_Aim of the task_
Using the records below, find every line that includes "reach" and copy it.

*** Records supplied Section Begins ***

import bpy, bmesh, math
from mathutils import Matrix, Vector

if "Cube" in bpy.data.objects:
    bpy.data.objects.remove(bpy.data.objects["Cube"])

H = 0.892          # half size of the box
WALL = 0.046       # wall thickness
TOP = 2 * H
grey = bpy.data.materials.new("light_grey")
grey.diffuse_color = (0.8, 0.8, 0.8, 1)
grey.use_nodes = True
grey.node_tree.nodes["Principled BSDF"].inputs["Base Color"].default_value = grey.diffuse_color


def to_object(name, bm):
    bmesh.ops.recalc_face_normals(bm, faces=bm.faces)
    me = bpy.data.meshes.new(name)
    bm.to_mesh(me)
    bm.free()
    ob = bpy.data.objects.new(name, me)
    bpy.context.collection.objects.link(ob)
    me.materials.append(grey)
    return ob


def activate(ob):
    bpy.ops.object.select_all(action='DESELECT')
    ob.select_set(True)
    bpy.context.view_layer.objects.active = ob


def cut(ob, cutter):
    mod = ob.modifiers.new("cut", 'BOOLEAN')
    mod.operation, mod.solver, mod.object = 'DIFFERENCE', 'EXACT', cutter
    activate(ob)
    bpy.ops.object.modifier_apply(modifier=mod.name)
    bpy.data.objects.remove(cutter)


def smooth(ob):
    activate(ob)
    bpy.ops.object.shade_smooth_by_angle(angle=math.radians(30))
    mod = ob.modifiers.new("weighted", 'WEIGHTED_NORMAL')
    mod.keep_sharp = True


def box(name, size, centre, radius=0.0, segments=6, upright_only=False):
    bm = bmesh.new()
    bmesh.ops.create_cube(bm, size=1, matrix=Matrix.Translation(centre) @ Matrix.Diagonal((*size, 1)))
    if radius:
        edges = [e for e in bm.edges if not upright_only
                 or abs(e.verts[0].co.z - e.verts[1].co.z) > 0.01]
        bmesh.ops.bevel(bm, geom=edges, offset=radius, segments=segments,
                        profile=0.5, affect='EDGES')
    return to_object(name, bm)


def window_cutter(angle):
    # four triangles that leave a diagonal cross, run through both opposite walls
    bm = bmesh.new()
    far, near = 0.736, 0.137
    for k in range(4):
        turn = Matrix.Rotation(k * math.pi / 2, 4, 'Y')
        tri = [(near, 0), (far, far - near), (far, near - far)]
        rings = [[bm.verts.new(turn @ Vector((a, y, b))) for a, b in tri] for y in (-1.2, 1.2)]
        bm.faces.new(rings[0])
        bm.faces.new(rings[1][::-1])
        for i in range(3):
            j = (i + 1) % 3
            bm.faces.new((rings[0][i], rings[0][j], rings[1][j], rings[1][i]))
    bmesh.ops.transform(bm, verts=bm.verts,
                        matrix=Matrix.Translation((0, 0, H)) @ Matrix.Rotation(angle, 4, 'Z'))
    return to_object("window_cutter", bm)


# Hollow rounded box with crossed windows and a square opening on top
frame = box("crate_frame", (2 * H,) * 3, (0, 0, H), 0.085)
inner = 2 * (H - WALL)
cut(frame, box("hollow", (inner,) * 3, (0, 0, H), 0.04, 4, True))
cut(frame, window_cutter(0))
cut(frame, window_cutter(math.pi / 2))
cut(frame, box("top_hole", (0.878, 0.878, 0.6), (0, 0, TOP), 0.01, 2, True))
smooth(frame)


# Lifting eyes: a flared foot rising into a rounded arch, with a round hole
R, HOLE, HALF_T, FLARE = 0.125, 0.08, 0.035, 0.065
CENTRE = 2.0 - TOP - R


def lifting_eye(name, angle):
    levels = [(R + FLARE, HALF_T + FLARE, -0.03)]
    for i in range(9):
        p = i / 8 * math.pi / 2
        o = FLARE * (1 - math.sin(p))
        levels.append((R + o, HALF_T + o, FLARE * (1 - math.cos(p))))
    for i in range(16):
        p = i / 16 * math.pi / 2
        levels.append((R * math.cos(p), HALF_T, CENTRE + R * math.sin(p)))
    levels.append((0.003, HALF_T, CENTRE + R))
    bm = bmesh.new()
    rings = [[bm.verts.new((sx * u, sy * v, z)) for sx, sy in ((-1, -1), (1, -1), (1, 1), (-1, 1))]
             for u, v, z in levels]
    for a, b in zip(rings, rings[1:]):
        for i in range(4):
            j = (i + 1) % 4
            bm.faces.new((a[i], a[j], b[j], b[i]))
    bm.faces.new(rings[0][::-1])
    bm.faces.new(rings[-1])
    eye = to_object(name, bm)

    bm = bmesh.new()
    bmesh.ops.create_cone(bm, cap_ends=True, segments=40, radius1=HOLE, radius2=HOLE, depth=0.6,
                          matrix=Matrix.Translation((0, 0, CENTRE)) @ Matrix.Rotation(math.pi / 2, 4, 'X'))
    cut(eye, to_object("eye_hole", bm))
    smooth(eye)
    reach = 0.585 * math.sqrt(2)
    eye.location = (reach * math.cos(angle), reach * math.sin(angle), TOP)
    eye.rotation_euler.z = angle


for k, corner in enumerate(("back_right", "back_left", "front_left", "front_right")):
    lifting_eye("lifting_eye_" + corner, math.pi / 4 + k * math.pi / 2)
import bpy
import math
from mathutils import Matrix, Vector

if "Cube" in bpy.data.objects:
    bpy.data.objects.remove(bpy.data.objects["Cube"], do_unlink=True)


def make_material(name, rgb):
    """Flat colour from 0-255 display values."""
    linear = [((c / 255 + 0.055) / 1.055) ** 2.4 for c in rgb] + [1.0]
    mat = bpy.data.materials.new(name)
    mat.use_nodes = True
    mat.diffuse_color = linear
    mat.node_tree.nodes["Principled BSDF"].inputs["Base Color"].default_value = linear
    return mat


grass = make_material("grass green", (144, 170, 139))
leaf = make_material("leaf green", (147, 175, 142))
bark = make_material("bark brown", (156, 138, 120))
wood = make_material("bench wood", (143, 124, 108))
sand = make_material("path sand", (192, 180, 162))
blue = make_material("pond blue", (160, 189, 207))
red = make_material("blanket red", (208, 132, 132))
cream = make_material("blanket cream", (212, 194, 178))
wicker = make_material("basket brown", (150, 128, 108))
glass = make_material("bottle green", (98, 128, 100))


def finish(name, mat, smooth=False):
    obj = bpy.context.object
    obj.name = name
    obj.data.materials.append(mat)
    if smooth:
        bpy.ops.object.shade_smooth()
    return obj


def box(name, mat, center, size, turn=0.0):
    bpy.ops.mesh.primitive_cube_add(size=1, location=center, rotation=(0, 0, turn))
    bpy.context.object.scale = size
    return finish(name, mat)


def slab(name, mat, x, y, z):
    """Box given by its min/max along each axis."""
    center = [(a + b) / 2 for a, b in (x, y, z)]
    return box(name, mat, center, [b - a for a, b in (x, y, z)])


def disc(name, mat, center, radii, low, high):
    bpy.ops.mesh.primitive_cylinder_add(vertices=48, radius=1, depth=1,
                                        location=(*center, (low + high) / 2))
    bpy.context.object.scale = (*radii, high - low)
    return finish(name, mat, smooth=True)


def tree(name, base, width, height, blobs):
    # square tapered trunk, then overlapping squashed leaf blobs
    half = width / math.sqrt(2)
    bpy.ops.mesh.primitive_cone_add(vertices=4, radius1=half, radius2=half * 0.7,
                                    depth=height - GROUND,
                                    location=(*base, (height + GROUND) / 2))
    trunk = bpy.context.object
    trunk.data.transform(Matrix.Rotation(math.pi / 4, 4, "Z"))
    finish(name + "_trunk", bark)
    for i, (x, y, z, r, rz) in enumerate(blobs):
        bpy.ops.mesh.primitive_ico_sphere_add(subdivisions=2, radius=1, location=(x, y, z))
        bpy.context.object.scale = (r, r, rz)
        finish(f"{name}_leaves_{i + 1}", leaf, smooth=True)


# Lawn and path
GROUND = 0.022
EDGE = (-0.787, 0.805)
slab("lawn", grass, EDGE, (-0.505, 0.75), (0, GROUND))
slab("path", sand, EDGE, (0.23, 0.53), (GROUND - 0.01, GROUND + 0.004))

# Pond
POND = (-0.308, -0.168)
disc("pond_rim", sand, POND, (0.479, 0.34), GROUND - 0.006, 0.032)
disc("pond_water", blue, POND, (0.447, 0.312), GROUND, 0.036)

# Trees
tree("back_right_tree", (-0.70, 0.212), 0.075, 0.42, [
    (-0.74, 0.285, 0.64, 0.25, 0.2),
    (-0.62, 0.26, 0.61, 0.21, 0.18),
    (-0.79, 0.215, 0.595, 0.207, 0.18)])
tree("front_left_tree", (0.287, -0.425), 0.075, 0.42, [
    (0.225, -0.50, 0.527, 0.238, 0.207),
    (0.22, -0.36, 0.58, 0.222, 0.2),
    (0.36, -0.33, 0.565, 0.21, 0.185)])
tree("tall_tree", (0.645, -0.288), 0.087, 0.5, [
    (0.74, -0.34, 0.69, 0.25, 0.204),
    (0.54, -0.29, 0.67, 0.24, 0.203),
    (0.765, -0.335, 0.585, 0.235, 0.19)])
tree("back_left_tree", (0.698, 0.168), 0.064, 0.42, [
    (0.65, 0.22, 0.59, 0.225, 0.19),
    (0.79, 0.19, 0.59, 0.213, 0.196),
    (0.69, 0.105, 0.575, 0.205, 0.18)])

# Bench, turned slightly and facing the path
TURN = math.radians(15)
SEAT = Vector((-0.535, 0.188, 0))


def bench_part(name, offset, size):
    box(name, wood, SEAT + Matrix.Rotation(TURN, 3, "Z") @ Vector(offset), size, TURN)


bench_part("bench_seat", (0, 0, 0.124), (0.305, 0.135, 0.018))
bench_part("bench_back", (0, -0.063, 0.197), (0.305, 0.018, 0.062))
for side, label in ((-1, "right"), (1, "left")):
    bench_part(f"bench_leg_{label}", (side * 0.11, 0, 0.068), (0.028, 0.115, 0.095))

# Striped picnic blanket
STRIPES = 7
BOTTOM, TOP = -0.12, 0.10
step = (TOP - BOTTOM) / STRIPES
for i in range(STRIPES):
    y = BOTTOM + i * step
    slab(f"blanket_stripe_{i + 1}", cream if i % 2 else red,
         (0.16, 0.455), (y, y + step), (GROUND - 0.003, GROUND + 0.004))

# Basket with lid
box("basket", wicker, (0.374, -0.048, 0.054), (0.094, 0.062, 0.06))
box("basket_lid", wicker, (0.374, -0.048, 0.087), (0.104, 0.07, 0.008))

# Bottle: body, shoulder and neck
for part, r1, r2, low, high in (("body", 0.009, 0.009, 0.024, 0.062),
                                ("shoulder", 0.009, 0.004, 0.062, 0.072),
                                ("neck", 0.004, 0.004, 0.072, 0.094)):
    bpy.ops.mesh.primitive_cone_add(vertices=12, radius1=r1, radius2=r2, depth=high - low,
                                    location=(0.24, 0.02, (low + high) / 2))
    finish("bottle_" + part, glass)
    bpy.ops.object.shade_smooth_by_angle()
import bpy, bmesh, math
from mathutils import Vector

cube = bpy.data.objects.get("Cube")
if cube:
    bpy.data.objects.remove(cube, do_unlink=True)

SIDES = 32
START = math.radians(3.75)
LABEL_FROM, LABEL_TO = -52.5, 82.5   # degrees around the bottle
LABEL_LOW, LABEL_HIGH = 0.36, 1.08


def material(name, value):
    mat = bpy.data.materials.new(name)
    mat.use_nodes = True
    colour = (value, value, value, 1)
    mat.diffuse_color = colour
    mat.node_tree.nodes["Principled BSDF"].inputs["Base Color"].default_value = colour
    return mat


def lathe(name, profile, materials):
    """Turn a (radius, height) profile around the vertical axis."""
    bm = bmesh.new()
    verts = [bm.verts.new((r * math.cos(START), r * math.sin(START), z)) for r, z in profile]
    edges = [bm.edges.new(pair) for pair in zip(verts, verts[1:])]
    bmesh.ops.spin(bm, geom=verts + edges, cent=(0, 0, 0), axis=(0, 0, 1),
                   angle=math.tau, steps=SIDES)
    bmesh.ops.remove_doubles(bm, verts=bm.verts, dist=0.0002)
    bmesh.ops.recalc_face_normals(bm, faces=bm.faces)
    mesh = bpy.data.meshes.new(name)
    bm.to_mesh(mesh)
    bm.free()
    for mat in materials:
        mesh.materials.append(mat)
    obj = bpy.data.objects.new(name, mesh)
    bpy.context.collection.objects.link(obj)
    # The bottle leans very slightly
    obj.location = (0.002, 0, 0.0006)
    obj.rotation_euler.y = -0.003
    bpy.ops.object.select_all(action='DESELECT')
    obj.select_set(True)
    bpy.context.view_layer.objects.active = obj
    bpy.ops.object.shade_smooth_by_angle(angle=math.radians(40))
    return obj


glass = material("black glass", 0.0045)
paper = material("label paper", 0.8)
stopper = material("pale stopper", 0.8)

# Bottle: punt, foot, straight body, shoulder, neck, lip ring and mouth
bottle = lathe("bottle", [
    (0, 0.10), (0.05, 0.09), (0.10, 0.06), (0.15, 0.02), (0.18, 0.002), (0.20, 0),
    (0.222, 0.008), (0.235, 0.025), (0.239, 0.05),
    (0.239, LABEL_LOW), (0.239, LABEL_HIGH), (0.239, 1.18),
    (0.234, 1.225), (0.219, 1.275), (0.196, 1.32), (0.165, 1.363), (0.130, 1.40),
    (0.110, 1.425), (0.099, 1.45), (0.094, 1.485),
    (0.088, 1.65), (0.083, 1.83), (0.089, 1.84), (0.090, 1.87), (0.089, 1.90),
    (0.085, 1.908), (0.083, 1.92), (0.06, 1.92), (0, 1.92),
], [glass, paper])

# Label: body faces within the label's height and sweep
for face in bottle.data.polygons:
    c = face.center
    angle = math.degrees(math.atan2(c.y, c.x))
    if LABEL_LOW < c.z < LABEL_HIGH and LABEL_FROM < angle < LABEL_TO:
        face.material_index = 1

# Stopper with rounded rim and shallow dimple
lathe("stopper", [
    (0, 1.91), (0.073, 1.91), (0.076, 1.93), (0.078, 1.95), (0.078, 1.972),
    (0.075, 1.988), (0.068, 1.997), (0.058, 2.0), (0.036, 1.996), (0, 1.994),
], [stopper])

*** Records supplied Section Ends ***

_Response to the task_
    reach = 0.585 * math.sqrt(2)
    eye.location = (reach * math.cos(angle), reach * math.sin(angle), TOP)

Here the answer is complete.